The funeral march went about its business with a minimum of fuss and a maximum of impact. The requisite sense of violence was there from the start, and as much as it looked forward in that regard, one could immediately sense this movement composed in a direct line with its two C minor ancestors, from Beethoven’s Eroica to Wagner’s Götterdämmerung and beyond. Flawless playing allowed details to emerge as if new, all linked, without feeling constrained, to a relentless structural working-out. At its giant collapses, with dissonances wrenching, one appreciated how Dohnányi’s controlled approach paid dividends at crucial moments. So too in the difficult second movement, here much more convincing than in that ponderous Levine performance three years ago. Its levity seemed rightly false (if thereby rightly Mahlerian), and if the swing and scent of the countryside suggested a different mood Dohnányi made the kinship with the funeral march quite clear, subtly emphasising a cello line here, and insistent motto there. Snapping phrases, too, looked back to the funeral march, and indeed forwards to the finale’s march of the dead.
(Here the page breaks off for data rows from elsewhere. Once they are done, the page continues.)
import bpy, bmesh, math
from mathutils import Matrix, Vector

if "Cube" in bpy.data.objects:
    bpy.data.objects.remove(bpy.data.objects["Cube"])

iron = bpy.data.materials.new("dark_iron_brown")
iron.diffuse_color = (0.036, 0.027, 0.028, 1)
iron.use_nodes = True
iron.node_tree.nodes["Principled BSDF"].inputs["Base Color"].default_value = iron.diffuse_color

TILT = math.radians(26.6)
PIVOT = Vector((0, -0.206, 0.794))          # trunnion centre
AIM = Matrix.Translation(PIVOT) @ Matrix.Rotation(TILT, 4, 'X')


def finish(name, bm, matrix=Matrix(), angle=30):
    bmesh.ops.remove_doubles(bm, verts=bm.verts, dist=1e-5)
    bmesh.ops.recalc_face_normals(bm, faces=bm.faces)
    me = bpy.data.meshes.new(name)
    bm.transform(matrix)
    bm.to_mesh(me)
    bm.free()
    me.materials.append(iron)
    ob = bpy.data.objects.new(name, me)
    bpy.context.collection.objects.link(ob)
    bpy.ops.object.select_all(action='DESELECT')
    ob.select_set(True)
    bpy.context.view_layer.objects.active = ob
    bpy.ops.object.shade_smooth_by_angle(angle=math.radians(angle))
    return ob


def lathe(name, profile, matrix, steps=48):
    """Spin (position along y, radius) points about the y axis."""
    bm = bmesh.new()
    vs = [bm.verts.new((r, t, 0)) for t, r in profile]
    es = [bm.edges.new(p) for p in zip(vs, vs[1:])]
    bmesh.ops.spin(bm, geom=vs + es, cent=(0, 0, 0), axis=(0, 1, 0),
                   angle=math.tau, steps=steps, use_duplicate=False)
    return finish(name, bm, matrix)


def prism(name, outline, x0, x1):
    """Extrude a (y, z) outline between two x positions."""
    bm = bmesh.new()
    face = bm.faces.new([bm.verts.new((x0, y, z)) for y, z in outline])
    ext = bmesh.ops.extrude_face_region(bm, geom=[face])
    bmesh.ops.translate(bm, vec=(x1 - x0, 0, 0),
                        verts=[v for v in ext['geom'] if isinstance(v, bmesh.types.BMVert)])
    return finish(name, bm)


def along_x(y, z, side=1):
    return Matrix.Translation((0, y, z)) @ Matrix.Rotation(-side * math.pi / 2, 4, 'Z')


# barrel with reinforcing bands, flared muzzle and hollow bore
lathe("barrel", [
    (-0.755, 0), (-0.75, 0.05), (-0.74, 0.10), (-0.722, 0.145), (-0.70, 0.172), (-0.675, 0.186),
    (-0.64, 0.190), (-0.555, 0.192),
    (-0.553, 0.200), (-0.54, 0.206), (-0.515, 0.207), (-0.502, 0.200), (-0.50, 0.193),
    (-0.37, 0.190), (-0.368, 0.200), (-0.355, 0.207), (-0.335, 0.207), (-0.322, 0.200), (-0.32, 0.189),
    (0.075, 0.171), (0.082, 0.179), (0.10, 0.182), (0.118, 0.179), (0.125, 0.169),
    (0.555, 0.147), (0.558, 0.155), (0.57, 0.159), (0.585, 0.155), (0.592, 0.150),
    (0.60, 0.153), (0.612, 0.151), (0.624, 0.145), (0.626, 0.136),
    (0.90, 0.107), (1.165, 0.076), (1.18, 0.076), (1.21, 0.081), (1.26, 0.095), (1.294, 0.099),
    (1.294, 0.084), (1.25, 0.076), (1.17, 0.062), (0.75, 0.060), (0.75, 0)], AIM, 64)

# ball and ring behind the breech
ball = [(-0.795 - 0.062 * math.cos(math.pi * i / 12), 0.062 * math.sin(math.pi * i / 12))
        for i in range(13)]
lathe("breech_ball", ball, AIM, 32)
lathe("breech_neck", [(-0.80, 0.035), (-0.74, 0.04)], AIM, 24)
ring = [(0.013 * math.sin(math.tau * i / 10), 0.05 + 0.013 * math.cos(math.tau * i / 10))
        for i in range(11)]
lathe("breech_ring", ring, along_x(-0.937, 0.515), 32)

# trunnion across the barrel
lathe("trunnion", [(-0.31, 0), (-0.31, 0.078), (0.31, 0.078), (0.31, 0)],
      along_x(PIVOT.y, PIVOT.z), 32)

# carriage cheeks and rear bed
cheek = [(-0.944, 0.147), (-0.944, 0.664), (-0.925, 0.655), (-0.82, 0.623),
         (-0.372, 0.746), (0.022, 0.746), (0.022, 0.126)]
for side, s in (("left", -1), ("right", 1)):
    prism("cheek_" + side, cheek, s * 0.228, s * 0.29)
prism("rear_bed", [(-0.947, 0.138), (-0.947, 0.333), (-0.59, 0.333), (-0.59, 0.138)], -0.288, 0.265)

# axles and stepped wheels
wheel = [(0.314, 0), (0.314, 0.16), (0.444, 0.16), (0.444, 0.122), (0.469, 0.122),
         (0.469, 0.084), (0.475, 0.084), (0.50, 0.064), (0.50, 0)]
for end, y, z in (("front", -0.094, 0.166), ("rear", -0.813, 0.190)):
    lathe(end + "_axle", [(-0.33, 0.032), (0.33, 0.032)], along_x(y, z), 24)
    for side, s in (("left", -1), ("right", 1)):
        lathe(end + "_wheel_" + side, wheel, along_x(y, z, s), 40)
Again structural unity emerged in the third movement’s danse macabre, this time with a more modernist edge. Clarinets whirled neurotically, going nowhere, flute trills strained at the edge of disappearance, and syncopations constantly threatened to disrupt. With the ‘Urlicht,’ a destination always in mind came firmly into view. One might not readily associate Sarah Connolly with Mahler, but she distinguished herself here, marrying text to line supremely as she so often does. Few mezzos have such innate storytelling ability, and fewer still would ensure in this song that the final lines’ ecstasy remains and ecstasy-in-waiting. Dohnányi focused on colour here, and got it, particularly from the brass.
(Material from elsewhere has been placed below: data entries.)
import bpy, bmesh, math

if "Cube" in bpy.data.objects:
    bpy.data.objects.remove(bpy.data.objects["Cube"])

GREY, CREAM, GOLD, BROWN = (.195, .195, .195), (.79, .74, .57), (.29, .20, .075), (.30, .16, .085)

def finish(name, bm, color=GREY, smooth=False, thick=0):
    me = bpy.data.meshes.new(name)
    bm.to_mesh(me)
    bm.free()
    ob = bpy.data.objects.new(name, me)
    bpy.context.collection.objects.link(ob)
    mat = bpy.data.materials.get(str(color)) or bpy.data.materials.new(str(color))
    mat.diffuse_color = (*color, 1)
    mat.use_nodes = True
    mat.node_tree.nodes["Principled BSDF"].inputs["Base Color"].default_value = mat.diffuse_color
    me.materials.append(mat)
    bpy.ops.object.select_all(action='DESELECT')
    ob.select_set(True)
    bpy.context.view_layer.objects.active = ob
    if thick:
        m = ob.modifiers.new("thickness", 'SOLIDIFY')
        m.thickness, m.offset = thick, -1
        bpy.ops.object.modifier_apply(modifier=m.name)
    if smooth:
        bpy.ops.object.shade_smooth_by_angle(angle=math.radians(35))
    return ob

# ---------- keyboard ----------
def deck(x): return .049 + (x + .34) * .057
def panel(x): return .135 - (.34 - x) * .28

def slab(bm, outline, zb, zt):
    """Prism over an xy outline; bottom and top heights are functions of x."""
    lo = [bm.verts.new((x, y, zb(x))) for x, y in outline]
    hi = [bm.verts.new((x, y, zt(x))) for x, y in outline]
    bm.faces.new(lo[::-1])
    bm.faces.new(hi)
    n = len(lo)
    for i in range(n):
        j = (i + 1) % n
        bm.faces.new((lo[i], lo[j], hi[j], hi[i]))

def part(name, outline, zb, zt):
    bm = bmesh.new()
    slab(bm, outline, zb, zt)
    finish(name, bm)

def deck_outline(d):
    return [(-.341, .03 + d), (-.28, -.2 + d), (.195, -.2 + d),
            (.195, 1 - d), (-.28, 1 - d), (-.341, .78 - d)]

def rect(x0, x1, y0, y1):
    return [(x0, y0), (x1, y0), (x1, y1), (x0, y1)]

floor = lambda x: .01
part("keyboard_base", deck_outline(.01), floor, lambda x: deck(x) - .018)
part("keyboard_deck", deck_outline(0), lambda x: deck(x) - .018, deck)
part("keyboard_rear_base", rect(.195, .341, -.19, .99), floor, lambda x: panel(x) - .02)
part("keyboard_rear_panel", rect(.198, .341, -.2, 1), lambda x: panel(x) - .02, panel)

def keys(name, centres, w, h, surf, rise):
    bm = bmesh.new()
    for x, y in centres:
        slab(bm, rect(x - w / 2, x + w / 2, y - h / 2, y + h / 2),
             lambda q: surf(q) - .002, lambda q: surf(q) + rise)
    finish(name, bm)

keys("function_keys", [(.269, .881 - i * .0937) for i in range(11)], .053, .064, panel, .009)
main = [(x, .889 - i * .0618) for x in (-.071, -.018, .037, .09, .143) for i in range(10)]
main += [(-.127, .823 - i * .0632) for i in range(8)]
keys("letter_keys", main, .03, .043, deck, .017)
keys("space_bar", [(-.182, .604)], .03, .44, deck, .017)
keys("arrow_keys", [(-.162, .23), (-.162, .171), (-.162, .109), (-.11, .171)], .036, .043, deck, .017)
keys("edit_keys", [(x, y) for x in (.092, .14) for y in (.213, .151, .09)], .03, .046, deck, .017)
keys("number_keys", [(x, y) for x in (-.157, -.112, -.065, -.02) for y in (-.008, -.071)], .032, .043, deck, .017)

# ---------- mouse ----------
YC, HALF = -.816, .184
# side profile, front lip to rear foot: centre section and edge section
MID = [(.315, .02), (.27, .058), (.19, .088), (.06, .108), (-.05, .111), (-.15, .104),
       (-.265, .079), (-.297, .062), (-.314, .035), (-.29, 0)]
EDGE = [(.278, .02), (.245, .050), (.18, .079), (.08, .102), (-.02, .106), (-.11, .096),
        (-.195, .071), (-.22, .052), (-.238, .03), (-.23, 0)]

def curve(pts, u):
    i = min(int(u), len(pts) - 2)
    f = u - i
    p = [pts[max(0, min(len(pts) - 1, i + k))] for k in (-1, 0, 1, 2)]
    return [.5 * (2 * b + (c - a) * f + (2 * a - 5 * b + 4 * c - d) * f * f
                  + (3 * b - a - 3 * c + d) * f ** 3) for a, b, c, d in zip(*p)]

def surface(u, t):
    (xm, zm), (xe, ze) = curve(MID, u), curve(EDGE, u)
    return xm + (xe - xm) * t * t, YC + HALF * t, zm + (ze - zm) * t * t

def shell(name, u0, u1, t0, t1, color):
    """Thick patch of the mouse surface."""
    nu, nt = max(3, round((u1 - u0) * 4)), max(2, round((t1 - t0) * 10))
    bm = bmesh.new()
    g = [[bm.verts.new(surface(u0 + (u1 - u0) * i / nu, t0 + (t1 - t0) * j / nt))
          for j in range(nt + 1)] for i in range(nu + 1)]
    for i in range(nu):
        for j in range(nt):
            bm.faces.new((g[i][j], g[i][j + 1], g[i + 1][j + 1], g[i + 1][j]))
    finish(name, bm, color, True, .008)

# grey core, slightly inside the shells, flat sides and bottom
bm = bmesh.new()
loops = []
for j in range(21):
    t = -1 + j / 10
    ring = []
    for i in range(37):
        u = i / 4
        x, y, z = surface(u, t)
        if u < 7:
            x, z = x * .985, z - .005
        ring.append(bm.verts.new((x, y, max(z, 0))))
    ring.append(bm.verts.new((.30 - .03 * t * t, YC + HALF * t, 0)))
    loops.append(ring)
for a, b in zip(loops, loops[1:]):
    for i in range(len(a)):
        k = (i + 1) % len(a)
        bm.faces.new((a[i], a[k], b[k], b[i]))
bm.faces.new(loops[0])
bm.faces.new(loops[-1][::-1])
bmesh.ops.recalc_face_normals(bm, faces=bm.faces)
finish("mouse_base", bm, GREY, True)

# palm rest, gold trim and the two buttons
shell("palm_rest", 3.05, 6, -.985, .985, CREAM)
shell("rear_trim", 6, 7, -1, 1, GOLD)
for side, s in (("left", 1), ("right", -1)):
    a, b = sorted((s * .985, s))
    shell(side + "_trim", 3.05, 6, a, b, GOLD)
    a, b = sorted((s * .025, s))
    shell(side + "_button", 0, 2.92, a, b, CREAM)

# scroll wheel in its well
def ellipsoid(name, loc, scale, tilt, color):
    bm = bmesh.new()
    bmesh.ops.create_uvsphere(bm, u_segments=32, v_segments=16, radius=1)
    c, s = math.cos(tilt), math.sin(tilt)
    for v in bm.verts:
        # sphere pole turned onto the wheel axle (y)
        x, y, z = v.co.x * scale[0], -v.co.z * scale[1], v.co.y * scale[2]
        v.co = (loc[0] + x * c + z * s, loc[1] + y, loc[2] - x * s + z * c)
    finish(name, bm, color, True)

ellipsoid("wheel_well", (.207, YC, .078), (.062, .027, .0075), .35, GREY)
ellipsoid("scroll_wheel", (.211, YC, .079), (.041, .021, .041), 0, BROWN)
That brass section – when unleashed, probably the greatest on this continent – dominated the final movement and its deliberately pictorial writing. That single, long crescendo, as day breaks in the light of the Lord, burned slowly before burnishing, finally streaming with light in rasping, golden sound. Dohnányi drew a grotesque parade of the passed, jaunty at the trumpet call of ‘Aufersteh’n!’, but again this was a structural process as much as anything. By the time one got to the entrance of the choir, the conductor had done so much work to make Mahler’s destination apparent – and seemingly inevitable – that singing barely seemed necessary. (A feat mostly Dohnányi’s, rather than Mahler’s, one is tempted to say.) Despite some flatness from Camilla Tilling and some rather unidiomatic German from the chorus, they along with Connolly were effective enough. Dohnányi seemed to keep the final pages at a wary distance, seeming not to believe quite as he might in Mahler’s apparent victories in this symphonies. Fair enough, perhaps, given the composer’s continued search for a redemption that worked. Even so, this was an outstanding performance.
* Symphonies 1, 4, 5, 6, and 9 are available via Spotify, and all are fascinating if only sporadically reaching the intensity required.
This review was republished at Seen & Heard International, and you can listen to this concert via WGBH here.